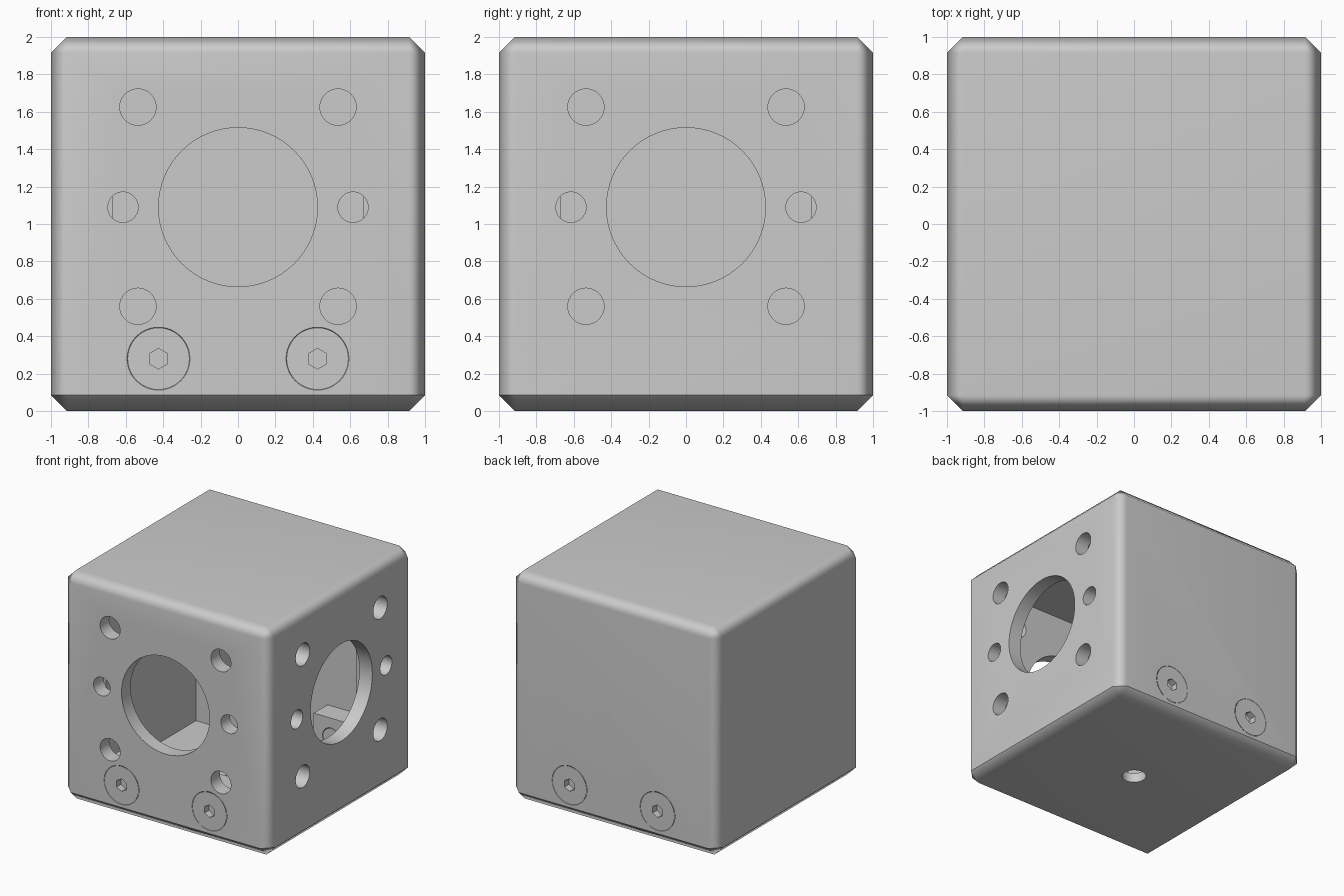
import bpy, bmesh, math
from mathutils import Matrix

if "Cube" in bpy.data.objects:
    bpy.data.objects.remove(bpy.data.objects["Cube"])

C = 0.085      # chamfer and base plate thickness
WALL = 0.125   # side wall thickness


def add_object(name, bm):
    bmesh.ops.recalc_face_normals(bm, faces=bm.faces)
    me = bpy.data.meshes.new(name)
    bm.to_mesh(me)
    bm.free()
    ob = bpy.data.objects.new(name, me)
    bpy.context.collection.objects.link(ob)
    return ob


def box(name, x0, x1, y0, y1, z0, z1, chamfer=None):
    """Box; chamfer is a test on each edge's midpoint and direction."""
    bm = bmesh.new()
    bmesh.ops.create_cube(bm, size=1)
    for v in bm.verts:
        v.co = (x1 if v.co.x > 0 else x0, y1 if v.co.y > 0 else y0, z1 if v.co.z > 0 else z0)
    if chamfer:
        edges = [e for e in bm.edges if chamfer(sum(v.co.z for v in e.verts) / 2)]
        bmesh.ops.bevel(bm, geom=edges, offset=C, segments=1, affect='EDGES')
    return add_object(name, bm)


def rod(name, axis, a, z, start, end, r1, r2=None, sides=48):
    """Round or tapered rod along x, y or z between start and end; a is the sideways position."""
    bm = bmesh.new()
    length = end - start
    bmesh.ops.create_cone(bm, cap_ends=True, segments=sides, radius1=r1,
                          radius2=r1 if r2 is None else r2, depth=abs(length))
    s = 1 if length > 0 else -1
    mid = (start + end) / 2
    if axis == 'x':
        m = Matrix.Translation((mid, a, z)) @ Matrix.Rotation(s * math.pi / 2, 4, 'Y')
    elif axis == 'y':
        m = Matrix.Translation((a, mid, z)) @ Matrix.Rotation(-s * math.pi / 2, 4, 'X')
    else:
        m = Matrix.Translation((a, 0, mid))
    bmesh.ops.transform(bm, matrix=m, verts=bm.verts)
    return add_object(name, bm)


def combine(ob, other, op='DIFFERENCE'):
    bpy.context.view_layer.objects.active = ob
    mod = ob.modifiers.new('bool', 'BOOLEAN')
    mod.operation, mod.object, mod.solver = op, other, 'EXACT'
    bpy.ops.object.modifier_apply(modifier=mod.name)
    bpy.data.objects.remove(other)


def smooth(ob):
    bpy.ops.object.select_all(action='DESELECT')
    ob.select_set(True)
    bpy.context.view_layer.objects.active = ob
    bpy.ops.object.shade_smooth_by_angle(angle=math.radians(50))
    wn = ob.modifiers.new('normals', 'WEIGHTED_NORMAL')
    wn.keep_sharp = True


# Hollow case, open at the bottom, with square posts in its corners
case = box('case', -1, 1, -1, 1, C, 2, lambda z: z > C + 0.01)
inner, post = 1 - WALL, 0.67
cavity = box('cavity', -inner, inner, -post, post, -0.2, 2 - WALL)
combine(cavity, box('cavity_b', -post, post, -inner, inner, -0.2, 2 - WALL), 'UNION')
combine(case, cavity)

# Openings in the front and right walls
holes = [(0, 1.09, 0.425, 64)]
for s in (-1, 1):
    holes += [(s * 0.535, 1.625, 0.097, 32), (s * 0.535, 0.56, 0.097, 32), (s * 0.615, 1.09, 0.081, 32)]
for a, z, r, n in holes:
    combine(case, rod('cut', 'y', a, z, -1.1, -inner + 0.01, r, sides=n))
    combine(case, rod('cut', 'x', a, z, 1.1, inner - 0.01, r, sides=n))

# Base plate with a cable hole
base = box('base_plate', -1, 1, -1, 1, 0, C, None)
bpy.data.objects.remove(base)
base = box('base_plate', -1, 1, -1, 1, 0, 1, lambda z: z < 0.9)
combine(base, box('cut', -2, 2, -2, 2, C, 2))
combine(base, rod('cut', 'z', 0, 0, -0.1, 0.2, 0.1, sides=32))

# Countersunk screws in front and back, each held by a lug on the base
for side, label in ((-1, 'front'), (1, 'back')):
    for x in (-0.425, 0.425):
        combine(case, rod('cut', 'y', x, 0.28, side, side * (1 - WALL - 0.03), 0.168, 0.09))
        screw = rod(label + '_screw', 'y', x, 0.28, side, side * 0.91, 0.165, 0.085)
        combine(screw, rod('shank', 'y', x, 0.28, side * 0.93, side * 0.68, 0.08, sides=32), 'UNION')
        combine(screw, rod('socket', 'y', x, 0.28, side * 1.05, side * 0.94, 0.055, sides=6))
        smooth(screw)
        ys = sorted((side * 0.68, side * (inner - 0.005)))
        lug = box(label + '_lug', x - 0.17, x + 0.17, *ys, C, 0.45)
        combine(lug, rod('cut', 'y', x, 0.28, side * 0.6, side, 0.085, sides=32))
        smooth(lug)

smooth(case)
smooth(base)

==============================

• What you need to do: Once you find the line with "wn = ob.modifiers.new('normals', 'WEIGHTED_NORMAL')" above, print it and every line after it up to and including the line with "combine(screw, rod('shank', 'y', x, 0.28, side", exactly as written and nothing else.

• Finished task:
    wn = ob.modifiers.new('normals', 'WEIGHTED_NORMAL')
    wn.keep_sharp = True


# Hollow case, open at the bottom, with square posts in its corners
case = box('case', -1, 1, -1, 1, C, 2, lambda z: z > C + 0.01)
inner, post = 1 - WALL, 0.67
cavity = box('cavity', -inner, inner, -post, post, -0.2, 2 - WALL)
combine(cavity, box('cavity_b', -post, post, -inner, inner, -0.2, 2 - WALL), 'UNION')
combine(case, cavity)

# Openings in the front and right walls
holes = [(0, 1.09, 0.425, 64)]
for s in (-1, 1):
    holes += [(s * 0.535, 1.625, 0.097, 32), (s * 0.535, 0.56, 0.097, 32), (s * 0.615, 1.09, 0.081, 32)]
for a, z, r, n in holes:
    combine(case, rod('cut', 'y', a, z, -1.1, -inner + 0.01, r, sides=n))
    combine(case, rod('cut', 'x', a, z, 1.1, inner - 0.01, r, sides=n))

# Base plate with a cable hole
base = box('base_plate', -1, 1, -1, 1, 0, C, None)
bpy.data.objects.remove(base)
base = box('base_plate', -1, 1, -1, 1, 0, 1, lambda z: z < 0.9)
combine(base, box('cut', -2, 2, -2, 2, C, 2))
combine(base, rod('cut', 'z', 0, 0, -0.1, 0.2, 0.1, sides=32))

# Countersunk screws in front and back, each held by a lug on the base
for side, label in ((-1, 'front'), (1, 'back')):
    for x in (-0.425, 0.425):
        combine(case, rod('cut', 'y', x, 0.28, side, side * (1 - WALL - 0.03), 0.168, 0.09))
        screw = rod(label + '_screw', 'y', x, 0.28, side, side * 0.91, 0.165, 0.085)
        combine(screw, rod('shank', 'y', x, 0.28, side * 0.93, side * 0.68, 0.08, sides=32), 'UNION')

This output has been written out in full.